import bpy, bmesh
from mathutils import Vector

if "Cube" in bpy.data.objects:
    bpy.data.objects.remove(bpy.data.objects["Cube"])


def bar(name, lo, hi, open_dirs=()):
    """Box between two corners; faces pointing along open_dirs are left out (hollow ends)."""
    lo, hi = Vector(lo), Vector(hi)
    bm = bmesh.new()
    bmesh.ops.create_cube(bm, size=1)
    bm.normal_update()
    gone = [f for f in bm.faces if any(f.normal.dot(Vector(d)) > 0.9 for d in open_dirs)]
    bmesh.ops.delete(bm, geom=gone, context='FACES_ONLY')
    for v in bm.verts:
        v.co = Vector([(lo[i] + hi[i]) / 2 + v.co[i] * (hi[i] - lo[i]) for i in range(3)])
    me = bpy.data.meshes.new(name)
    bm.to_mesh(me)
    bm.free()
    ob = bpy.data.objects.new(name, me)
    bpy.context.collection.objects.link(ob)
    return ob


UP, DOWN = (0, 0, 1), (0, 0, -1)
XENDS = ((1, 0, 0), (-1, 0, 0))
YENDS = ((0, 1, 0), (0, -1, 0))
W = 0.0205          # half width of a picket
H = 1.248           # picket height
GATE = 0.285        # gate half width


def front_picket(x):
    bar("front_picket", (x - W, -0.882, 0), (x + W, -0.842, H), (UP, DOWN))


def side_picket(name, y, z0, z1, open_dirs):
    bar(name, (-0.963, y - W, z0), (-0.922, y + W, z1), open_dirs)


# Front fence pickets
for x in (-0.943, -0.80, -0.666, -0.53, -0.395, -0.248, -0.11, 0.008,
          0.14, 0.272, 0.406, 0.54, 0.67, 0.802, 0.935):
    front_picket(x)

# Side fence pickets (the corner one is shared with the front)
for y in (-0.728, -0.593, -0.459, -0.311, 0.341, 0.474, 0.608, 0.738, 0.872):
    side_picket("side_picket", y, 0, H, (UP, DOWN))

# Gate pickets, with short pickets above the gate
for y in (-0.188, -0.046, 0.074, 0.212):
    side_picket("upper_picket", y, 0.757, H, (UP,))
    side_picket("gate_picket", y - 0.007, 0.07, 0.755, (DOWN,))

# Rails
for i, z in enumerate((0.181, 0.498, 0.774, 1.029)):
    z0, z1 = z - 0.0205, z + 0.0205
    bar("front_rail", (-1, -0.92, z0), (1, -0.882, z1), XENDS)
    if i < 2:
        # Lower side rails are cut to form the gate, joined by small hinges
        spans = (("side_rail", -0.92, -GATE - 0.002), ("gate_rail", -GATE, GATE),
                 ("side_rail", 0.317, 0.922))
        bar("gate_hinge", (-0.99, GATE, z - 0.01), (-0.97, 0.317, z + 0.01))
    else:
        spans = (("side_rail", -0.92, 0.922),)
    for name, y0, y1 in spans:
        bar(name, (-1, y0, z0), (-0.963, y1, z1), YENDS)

——————————

== TASK BRIEF ==
Look for the line with "0.757, H, (UP,))" in the listing above. Print it and each later line exactly, ending with the last line.

== YOUR RESPONSE ==
    side_picket("upper_picket", y, 0.757, H, (UP,))
    side_picket("gate_picket", y - 0.007, 0.07, 0.755, (DOWN,))

# Rails
for i, z in enumerate((0.181, 0.498, 0.774, 1.029)):
    z0, z1 = z - 0.0205, z + 0.0205
    bar("front_rail", (-1, -0.92, z0), (1, -0.882, z1), XENDS)
    if i < 2:
        # Lower side rails are cut to form the gate, joined by small hinges
        spans = (("side_rail", -0.92, -GATE - 0.002), ("gate_rail", -GATE, GATE),
                 ("side_rail", 0.317, 0.922))
        bar("gate_hinge", (-0.99, GATE, z - 0.01), (-0.97, 0.317, z + 0.01))
    else:
        spans = (("side_rail", -0.92, 0.922),)
    for name, y0, y1 in spans:
        bar(name, (-1, y0, z0), (-0.963, y1, z1), YENDS)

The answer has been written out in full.